> **What the task asks**:
Nothing in the records may be dropped or altered when you repeat them.

Excerpts from a dataset
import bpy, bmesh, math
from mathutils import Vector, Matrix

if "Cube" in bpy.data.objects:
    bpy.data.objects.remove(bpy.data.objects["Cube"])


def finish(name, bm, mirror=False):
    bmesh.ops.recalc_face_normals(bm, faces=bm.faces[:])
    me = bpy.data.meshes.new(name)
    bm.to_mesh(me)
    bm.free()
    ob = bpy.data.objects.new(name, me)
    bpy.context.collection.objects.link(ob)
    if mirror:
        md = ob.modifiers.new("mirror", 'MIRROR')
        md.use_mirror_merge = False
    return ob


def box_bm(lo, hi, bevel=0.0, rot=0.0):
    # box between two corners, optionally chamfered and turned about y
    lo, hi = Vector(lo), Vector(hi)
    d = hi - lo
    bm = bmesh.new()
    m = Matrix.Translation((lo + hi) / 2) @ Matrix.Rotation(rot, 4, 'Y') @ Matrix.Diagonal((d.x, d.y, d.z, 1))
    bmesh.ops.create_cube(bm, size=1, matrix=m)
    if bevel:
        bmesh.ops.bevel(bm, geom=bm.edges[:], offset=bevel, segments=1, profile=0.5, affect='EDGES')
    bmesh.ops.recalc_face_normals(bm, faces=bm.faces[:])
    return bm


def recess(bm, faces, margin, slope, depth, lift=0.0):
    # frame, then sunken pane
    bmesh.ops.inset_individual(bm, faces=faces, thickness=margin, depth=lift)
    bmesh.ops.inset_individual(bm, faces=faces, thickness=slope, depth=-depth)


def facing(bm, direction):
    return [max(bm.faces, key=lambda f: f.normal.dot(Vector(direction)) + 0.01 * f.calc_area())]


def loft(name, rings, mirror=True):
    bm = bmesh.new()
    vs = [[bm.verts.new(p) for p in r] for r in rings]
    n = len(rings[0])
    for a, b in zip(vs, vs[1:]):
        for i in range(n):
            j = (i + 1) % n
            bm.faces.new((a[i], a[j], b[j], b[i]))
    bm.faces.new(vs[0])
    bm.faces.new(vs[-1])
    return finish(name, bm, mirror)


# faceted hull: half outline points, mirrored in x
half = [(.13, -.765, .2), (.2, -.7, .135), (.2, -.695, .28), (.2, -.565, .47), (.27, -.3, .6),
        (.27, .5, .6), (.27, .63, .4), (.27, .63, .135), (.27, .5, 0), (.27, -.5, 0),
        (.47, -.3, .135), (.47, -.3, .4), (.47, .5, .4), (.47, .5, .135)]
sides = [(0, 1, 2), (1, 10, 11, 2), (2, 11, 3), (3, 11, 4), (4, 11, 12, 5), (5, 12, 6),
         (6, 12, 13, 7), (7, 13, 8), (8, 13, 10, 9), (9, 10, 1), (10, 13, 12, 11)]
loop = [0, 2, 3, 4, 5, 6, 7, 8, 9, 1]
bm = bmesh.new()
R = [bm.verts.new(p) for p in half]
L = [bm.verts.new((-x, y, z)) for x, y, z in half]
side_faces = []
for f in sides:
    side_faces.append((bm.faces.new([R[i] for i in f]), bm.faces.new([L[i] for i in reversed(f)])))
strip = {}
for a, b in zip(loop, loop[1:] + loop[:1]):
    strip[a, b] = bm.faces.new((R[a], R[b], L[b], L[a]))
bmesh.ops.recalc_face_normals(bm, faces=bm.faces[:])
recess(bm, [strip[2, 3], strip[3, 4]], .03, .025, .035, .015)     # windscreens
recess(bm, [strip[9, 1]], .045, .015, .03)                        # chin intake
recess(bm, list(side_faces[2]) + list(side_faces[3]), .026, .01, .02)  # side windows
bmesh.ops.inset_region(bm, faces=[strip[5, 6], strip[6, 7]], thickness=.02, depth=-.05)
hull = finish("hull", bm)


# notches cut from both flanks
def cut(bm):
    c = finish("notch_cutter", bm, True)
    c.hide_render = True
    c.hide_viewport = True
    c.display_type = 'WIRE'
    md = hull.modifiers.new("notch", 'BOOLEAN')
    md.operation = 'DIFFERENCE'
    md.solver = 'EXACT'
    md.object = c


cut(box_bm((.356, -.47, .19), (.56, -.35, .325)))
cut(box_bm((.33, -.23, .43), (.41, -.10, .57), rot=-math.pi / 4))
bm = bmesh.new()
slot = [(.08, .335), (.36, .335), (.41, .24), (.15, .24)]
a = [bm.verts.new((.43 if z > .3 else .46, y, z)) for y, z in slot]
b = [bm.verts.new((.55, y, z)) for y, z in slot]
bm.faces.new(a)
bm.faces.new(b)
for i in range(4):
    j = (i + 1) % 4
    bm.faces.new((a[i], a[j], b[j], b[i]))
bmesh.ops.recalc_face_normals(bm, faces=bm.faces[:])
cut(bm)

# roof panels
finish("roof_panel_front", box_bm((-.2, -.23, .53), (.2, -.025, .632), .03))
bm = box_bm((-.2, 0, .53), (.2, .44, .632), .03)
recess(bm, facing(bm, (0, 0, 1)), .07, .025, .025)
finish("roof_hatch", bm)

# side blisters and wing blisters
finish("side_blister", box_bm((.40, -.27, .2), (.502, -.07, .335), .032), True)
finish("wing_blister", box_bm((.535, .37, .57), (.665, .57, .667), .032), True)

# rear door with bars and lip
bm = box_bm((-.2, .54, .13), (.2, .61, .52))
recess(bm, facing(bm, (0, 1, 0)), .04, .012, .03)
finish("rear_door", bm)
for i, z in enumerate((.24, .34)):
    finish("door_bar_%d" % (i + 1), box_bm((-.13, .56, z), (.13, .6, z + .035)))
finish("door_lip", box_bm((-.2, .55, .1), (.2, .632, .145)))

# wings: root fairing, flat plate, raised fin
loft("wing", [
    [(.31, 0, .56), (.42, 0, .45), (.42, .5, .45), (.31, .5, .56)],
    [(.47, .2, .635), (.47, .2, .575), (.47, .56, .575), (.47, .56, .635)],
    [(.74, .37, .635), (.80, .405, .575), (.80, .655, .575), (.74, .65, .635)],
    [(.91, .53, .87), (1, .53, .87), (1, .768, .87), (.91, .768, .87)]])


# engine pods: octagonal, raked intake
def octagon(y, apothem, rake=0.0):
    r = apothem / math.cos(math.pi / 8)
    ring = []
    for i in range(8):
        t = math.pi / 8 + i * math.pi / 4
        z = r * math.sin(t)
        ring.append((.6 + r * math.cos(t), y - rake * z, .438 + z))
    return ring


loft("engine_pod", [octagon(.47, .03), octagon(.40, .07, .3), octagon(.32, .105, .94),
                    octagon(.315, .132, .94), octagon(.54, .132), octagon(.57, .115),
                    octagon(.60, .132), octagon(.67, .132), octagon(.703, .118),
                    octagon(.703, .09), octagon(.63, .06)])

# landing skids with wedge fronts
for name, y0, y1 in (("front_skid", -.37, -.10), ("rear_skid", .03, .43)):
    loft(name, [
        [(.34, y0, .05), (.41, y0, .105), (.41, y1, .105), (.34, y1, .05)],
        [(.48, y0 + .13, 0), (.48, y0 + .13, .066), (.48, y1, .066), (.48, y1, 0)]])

> **Written solution**:
import bpy, bmesh, math
from mathutils import Vector, Matrix

if "Cube" in bpy.data.objects:
    bpy.data.objects.remove(bpy.data.objects["Cube"])


def finish(name, bm, mirror=False):
    bmesh.ops.recalc_face_normals(bm, faces=bm.faces[:])
    me = bpy.data.meshes.new(name)
    bm.to_mesh(me)
    bm.free()
    ob = bpy.data.objects.new(name, me)
    bpy.context.collection.objects.link(ob)
    if mirror:
        md = ob.modifiers.new("mirror", 'MIRROR')
        md.use_mirror_merge = False
    return ob


def box_bm(lo, hi, bevel=0.0, rot=0.0):
    # box between two corners, optionally chamfered and turned about y
    lo, hi = Vector(lo), Vector(hi)
    d = hi - lo
    bm = bmesh.new()
    m = Matrix.Translation((lo + hi) / 2) @ Matrix.Rotation(rot, 4, 'Y') @ Matrix.Diagonal((d.x, d.y, d.z, 1))
    bmesh.ops.create_cube(bm, size=1, matrix=m)
    if bevel:
        bmesh.ops.bevel(bm, geom=bm.edges[:], offset=bevel, segments=1, profile=0.5, affect='EDGES')
    bmesh.ops.recalc_face_normals(bm, faces=bm.faces[:])
    return bm


def recess(bm, faces, margin, slope, depth, lift=0.0):
    # frame, then sunken pane
    bmesh.ops.inset_individual(bm, faces=faces, thickness=margin, depth=lift)
    bmesh.ops.inset_individual(bm, faces=faces, thickness=slope, depth=-depth)


def facing(bm, direction):
    return [max(bm.faces, key=lambda f: f.normal.dot(Vector(direction)) + 0.01 * f.calc_area())]


def loft(name, rings, mirror=True):
    bm = bmesh.new()
    vs = [[bm.verts.new(p) for p in r] for r in rings]
    n = len(rings[0])
    for a, b in zip(vs, vs[1:]):
        for i in range(n):
            j = (i + 1) % n
            bm.faces.new((a[i], a[j], b[j], b[i]))
    bm.faces.new(vs[0])
    bm.faces.new(vs[-1])
    return finish(name, bm, mirror)


# faceted hull: half outline points, mirrored in x
half = [(.13, -.765, .2), (.2, -.7, .135), (.2, -.695, .28), (.2, -.565, .47), (.27, -.3, .6),
        (.27, .5, .6), (.27, .63, .4), (.27, .63, .135), (.27, .5, 0), (.27, -.5, 0),
        (.47, -.3, .135), (.47, -.3, .4), (.47, .5, .4), (.47, .5, .135)]
sides = [(0, 1, 2), (1, 10, 11, 2), (2, 11, 3), (3, 11, 4), (4, 11, 12, 5), (5, 12, 6),
         (6, 12, 13, 7), (7, 13, 8), (8, 13, 10, 9), (9, 10, 1), (10, 13, 12, 11)]
loop = [0, 2, 3, 4, 5, 6, 7, 8, 9, 1]
bm = bmesh.new()
R = [bm.verts.new(p) for p in half]
L = [bm.verts.new((-x, y, z)) for x, y, z in half]
side_faces = []
for f in sides:
    side_faces.append((bm.faces.new([R[i] for i in f]), bm.faces.new([L[i] for i in reversed(f)])))
strip = {}
for a, b in zip(loop, loop[1:] + loop[:1]):
    strip[a, b] = bm.faces.new((R[a], R[b], L[b], L[a]))
bmesh.ops.recalc_face_normals(bm, faces=bm.faces[:])
recess(bm, [strip[2, 3], strip[3, 4]], .03, .025, .035, .015)     # windscreens
recess(bm, [strip[9, 1]], .045, .015, .03)                        # chin intake
recess(bm, list(side_faces[2]) + list(side_faces[3]), .026, .01, .02)  # side windows
bmesh.ops.inset_region(bm, faces=[strip[5, 6], strip[6, 7]], thickness=.02, depth=-.05)
hull = finish("hull", bm)


# notches cut from both flanks
def cut(bm):
    c = finish("notch_cutter", bm, True)
    c.hide_render = True
    c.hide_viewport = True
    c.display_type = 'WIRE'
    md = hull.modifiers.new("notch", 'BOOLEAN')
    md.operation = 'DIFFERENCE'
    md.solver = 'EXACT'
    md.object = c


cut(box_bm((.356, -.47, .19), (.56, -.35, .325)))
cut(box_bm((.33, -.23, .43), (.41, -.10, .57), rot=-math.pi / 4))
bm = bmesh.new()
slot = [(.08, .335), (.36, .335), (.41, .24), (.15, .24)]
a = [bm.verts.new((.43 if z > .3 else .46, y, z)) for y, z in slot]
b = [bm.verts.new((.55, y, z)) for y, z in slot]
bm.faces.new(a)
bm.faces.new(b)
for i in range(4):
    j = (i + 1) % 4
    bm.faces.new((a[i], a[j], b[j], b[i]))
bmesh.ops.recalc_face_normals(bm, faces=bm.faces[:])
cut(bm)

# roof panels
finish("roof_panel_front", box_bm((-.2, -.23, .53), (.2, -.025, .632), .03))
bm = box_bm((-.2, 0, .53), (.2, .44, .632), .03)
recess(bm, facing(bm, (0, 0, 1)), .07, .025, .025)
finish("roof_hatch", bm)

# side blisters and wing blisters
finish("side_blister", box_bm((.40, -.27, .2), (.502, -.07, .335), .032), True)
finish("wing_blister", box_bm((.535, .37, .57), (.665, .57, .667), .032), True)

# rear door with bars and lip
bm = box_bm((-.2, .54, .13), (.2, .61, .52))
recess(bm, facing(bm, (0, 1, 0)), .04, .012, .03)
finish("rear_door", bm)
for i, z in enumerate((.24, .34)):
    finish("door_bar_%d" % (i + 1), box_bm((-.13, .56, z), (.13, .6, z + .035)))
finish("door_lip", box_bm((-.2, .55, .1), (.2, .632, .145)))

# wings: root fairing, flat plate, raised fin
loft("wing", [
    [(.31, 0, .56), (.42, 0, .45), (.42, .5, .45), (.31, .5, .56)],
    [(.47, .2, .635), (.47, .2, .575), (.47, .56, .575), (.47, .56, .635)],
    [(.74, .37, .635), (.80, .405, .575), (.80, .655, .575), (.74, .65, .635)],
    [(.91, .53, .87), (1, .53, .87), (1, .768, .87), (.91, .768, .87)]])


# engine pods: octagonal, raked intake
def octagon(y, apothem, rake=0.0):
    r = apothem / math.cos(math.pi / 8)
    ring = []
    for i in range(8):
        t = math.pi / 8 + i * math.pi / 4
        z = r * math.sin(t)
        ring.append((.6 + r * math.cos(t), y - rake * z, .438 + z))
    return ring


loft("engine_pod", [octagon(.47, .03), octagon(.40, .07, .3), octagon(.32, .105, .94),
                    octagon(.315, .132, .94), octagon(.54, .132), octagon(.57, .115),
                    octagon(.60, .132), octagon(.67, .132), octagon(.703, .118),
                    octagon(.703, .09), octagon(.63, .06)])

# landing skids with wedge fronts
for name, y0, y1 in (("front_skid", -.37, -.10), ("rear_skid", .03, .43)):
    loft(name, [
        [(.34, y0, .05), (.41, y0, .105), (.41, y1, .105), (.34, y1, .05)],
        [(.48, y0 + .13, 0), (.48, y0 + .13, .066), (.48, y1, .066), (.48, y1, 0)]])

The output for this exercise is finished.